▸ PROBLEM
Every entry, from first to last, must be written out exactly.

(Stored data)
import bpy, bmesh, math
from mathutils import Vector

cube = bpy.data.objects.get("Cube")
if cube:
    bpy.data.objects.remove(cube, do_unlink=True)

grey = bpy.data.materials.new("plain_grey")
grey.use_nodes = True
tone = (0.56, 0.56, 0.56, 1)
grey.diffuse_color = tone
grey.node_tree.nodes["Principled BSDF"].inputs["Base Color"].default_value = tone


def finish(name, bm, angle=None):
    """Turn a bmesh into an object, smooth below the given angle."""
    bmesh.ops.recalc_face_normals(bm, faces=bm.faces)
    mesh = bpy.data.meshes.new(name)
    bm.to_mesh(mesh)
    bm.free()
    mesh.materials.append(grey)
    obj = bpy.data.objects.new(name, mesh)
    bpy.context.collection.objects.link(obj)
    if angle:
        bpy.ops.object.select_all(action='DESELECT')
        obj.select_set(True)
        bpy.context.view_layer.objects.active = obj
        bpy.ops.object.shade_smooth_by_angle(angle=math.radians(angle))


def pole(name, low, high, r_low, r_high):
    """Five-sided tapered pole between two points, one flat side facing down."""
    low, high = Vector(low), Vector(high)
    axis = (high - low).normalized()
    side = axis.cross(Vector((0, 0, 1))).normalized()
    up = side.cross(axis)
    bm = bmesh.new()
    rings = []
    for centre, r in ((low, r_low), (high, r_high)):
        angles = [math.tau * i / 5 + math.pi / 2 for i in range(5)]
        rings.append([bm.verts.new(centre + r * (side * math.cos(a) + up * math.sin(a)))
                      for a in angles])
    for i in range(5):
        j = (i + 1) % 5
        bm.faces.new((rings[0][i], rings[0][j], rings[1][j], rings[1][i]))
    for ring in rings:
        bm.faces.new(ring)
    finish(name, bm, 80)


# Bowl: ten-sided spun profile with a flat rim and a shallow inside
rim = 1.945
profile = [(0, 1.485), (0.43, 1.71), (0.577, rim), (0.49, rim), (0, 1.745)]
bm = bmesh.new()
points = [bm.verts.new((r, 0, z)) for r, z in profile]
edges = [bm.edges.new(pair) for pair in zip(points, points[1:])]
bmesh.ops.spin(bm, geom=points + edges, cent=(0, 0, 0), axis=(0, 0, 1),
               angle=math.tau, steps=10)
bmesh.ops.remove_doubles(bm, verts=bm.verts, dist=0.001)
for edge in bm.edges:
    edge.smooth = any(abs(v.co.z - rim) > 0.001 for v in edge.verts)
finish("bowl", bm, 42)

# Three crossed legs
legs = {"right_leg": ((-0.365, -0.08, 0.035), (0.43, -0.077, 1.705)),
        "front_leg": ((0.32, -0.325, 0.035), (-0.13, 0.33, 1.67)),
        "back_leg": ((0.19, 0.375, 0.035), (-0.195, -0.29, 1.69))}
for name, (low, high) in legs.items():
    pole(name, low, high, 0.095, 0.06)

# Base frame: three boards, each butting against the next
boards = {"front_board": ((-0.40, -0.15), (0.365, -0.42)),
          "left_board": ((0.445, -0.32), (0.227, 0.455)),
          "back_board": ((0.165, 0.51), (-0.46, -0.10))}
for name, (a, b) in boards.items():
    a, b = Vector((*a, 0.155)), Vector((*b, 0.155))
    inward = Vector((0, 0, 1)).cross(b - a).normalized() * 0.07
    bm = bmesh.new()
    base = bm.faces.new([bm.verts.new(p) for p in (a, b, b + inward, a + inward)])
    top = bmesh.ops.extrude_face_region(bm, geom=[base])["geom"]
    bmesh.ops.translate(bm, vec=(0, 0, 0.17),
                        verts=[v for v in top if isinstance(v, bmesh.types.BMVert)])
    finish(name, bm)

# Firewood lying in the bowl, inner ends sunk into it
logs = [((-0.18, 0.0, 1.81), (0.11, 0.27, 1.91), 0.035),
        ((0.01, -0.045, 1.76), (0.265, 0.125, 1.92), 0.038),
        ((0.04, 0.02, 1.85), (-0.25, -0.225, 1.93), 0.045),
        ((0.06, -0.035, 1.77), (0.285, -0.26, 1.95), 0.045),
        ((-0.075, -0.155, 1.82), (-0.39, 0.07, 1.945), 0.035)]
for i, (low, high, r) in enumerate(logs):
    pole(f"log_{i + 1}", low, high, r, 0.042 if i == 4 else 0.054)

▸ REPLY TO THE EXERCISE
import bpy, bmesh, math
from mathutils import Vector

cube = bpy.data.objects.get("Cube")
if cube:
    bpy.data.objects.remove(cube, do_unlink=True)

grey = bpy.data.materials.new("plain_grey")
grey.use_nodes = True
tone = (0.56, 0.56, 0.56, 1)
grey.diffuse_color = tone
grey.node_tree.nodes["Principled BSDF"].inputs["Base Color"].default_value = tone


def finish(name, bm, angle=None):
    """Turn a bmesh into an object, smooth below the given angle."""
    bmesh.ops.recalc_face_normals(bm, faces=bm.faces)
    mesh = bpy.data.meshes.new(name)
    bm.to_mesh(mesh)
    bm.free()
    mesh.materials.append(grey)
    obj = bpy.data.objects.new(name, mesh)
    bpy.context.collection.objects.link(obj)
    if angle:
        bpy.ops.object.select_all(action='DESELECT')
        obj.select_set(True)
        bpy.context.view_layer.objects.active = obj
        bpy.ops.object.shade_smooth_by_angle(angle=math.radians(angle))


def pole(name, low, high, r_low, r_high):
    """Five-sided tapered pole between two points, one flat side facing down."""
    low, high = Vector(low), Vector(high)
    axis = (high - low).normalized()
    side = axis.cross(Vector((0, 0, 1))).normalized()
    up = side.cross(axis)
    bm = bmesh.new()
    rings = []
    for centre, r in ((low, r_low), (high, r_high)):
        angles = [math.tau * i / 5 + math.pi / 2 for i in range(5)]
        rings.append([bm.verts.new(centre + r * (side * math.cos(a) + up * math.sin(a)))
                      for a in angles])
    for i in range(5):
        j = (i + 1) % 5
        bm.faces.new((rings[0][i], rings[0][j], rings[1][j], rings[1][i]))
    for ring in rings:
        bm.faces.new(ring)
    finish(name, bm, 80)


# Bowl: ten-sided spun profile with a flat rim and a shallow inside
rim = 1.945
profile = [(0, 1.485), (0.43, 1.71), (0.577, rim), (0.49, rim), (0, 1.745)]
bm = bmesh.new()
points = [bm.verts.new((r, 0, z)) for r, z in profile]
edges = [bm.edges.new(pair) for pair in zip(points, points[1:])]
bmesh.ops.spin(bm, geom=points + edges, cent=(0, 0, 0), axis=(0, 0, 1),
               angle=math.tau, steps=10)
bmesh.ops.remove_doubles(bm, verts=bm.verts, dist=0.001)
for edge in bm.edges:
    edge.smooth = any(abs(v.co.z - rim) > 0.001 for v in edge.verts)
finish("bowl", bm, 42)

# Three crossed legs
legs = {"right_leg": ((-0.365, -0.08, 0.035), (0.43, -0.077, 1.705)),
        "front_leg": ((0.32, -0.325, 0.035), (-0.13, 0.33, 1.67)),
        "back_leg": ((0.19, 0.375, 0.035), (-0.195, -0.29, 1.69))}
for name, (low, high) in legs.items():
    pole(name, low, high, 0.095, 0.06)

# Base frame: three boards, each butting against the next
boards = {"front_board": ((-0.40, -0.15), (0.365, -0.42)),
          "left_board": ((0.445, -0.32), (0.227, 0.455)),
          "back_board": ((0.165, 0.51), (-0.46, -0.10))}
for name, (a, b) in boards.items():
    a, b = Vector((*a, 0.155)), Vector((*b, 0.155))
    inward = Vector((0, 0, 1)).cross(b - a).normalized() * 0.07
    bm = bmesh.new()
    base = bm.faces.new([bm.verts.new(p) for p in (a, b, b + inward, a + inward)])
    top = bmesh.ops.extrude_face_region(bm, geom=[base])["geom"]
    bmesh.ops.translate(bm, vec=(0, 0, 0.17),
                        verts=[v for v in top if isinstance(v, bmesh.types.BMVert)])
    finish(name, bm)

# Firewood lying in the bowl, inner ends sunk into it
logs = [((-0.18, 0.0, 1.81), (0.11, 0.27, 1.91), 0.035),
        ((0.01, -0.045, 1.76), (0.265, 0.125, 1.92), 0.038),
        ((0.04, 0.02, 1.85), (-0.25, -0.225, 1.93), 0.045),
        ((0.06, -0.035, 1.77), (0.285, -0.26, 1.95), 0.045),
        ((-0.075, -0.155, 1.82), (-0.39, 0.07, 1.945), 0.035)]
for i, (low, high, r) in enumerate(logs):
    pole(f"log_{i + 1}", low, high, r, 0.042 if i == 4 else 0.054)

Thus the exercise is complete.